#### Activity
Every line below between the line holding "# Lower lip, left" and the line holding "-0.175, 0.165)], 0.012)", inclusive, should be repeated exactly, and all other lines omitted.
◇ ◇ ◇ ◇ ◇ ◇ ◇
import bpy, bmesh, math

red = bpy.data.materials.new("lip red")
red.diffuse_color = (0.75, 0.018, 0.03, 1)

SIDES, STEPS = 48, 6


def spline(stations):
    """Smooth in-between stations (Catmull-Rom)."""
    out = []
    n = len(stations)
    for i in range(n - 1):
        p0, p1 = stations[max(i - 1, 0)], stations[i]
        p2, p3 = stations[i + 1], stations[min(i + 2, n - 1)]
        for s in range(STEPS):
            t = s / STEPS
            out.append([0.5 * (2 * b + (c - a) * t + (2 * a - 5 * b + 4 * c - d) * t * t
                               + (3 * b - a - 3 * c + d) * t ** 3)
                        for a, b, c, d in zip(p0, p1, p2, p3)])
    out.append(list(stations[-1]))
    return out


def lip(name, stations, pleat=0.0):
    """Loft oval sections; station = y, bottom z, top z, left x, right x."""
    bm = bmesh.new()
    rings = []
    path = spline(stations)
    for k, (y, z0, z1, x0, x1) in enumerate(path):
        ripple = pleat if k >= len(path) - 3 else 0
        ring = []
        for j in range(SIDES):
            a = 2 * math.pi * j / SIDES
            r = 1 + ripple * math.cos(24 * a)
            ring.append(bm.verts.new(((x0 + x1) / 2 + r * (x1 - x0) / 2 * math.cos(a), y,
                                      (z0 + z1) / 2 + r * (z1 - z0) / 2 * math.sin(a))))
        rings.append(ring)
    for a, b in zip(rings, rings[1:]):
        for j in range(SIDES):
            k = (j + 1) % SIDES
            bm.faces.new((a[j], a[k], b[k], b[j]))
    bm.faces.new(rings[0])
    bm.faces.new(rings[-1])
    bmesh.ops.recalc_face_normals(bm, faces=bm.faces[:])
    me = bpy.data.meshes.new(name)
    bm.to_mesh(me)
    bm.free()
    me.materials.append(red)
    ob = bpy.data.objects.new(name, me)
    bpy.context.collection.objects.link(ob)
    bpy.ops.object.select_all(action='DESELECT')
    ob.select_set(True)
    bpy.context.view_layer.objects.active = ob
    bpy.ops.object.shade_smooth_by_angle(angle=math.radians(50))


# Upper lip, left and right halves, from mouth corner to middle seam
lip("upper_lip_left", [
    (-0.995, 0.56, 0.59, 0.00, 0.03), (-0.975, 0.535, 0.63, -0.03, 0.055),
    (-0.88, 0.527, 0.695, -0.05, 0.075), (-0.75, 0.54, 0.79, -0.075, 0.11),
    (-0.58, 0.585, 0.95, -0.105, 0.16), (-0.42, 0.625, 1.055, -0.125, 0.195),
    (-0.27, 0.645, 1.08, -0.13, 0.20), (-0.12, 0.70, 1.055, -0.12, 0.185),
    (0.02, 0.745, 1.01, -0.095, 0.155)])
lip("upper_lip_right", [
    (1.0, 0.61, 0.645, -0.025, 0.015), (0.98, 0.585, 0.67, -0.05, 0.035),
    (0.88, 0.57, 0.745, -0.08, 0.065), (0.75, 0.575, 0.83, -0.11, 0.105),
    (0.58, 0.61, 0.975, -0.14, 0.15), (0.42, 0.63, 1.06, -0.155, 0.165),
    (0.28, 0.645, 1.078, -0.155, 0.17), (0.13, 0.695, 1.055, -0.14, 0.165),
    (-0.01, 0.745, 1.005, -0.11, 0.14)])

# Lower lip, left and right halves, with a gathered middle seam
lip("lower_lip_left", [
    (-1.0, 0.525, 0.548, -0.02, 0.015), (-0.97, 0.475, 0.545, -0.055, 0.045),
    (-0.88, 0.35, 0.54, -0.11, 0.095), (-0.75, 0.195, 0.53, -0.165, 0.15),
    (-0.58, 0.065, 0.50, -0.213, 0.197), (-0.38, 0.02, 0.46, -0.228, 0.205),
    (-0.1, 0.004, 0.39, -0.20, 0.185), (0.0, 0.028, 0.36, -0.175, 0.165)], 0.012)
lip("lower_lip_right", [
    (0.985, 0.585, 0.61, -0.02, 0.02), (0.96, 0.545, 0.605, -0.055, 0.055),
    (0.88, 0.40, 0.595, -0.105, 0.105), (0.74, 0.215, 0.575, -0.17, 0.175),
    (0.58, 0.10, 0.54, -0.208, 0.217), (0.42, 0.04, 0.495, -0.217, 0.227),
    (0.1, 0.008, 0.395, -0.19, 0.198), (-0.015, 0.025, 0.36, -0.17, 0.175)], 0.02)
◇ ◇ ◇ ◇ ◇ ◇ ◇
#### Task output
# Lower lip, left and right halves, with a gathered middle seam
lip("lower_lip_left", [
    (-1.0, 0.525, 0.548, -0.02, 0.015), (-0.97, 0.475, 0.545, -0.055, 0.045),
    (-0.88, 0.35, 0.54, -0.11, 0.095), (-0.75, 0.195, 0.53, -0.165, 0.15),
    (-0.58, 0.065, 0.50, -0.213, 0.197), (-0.38, 0.02, 0.46, -0.228, 0.205),
    (-0.1, 0.004, 0.39, -0.20, 0.185), (0.0, 0.028, 0.36, -0.175, 0.165)], 0.012)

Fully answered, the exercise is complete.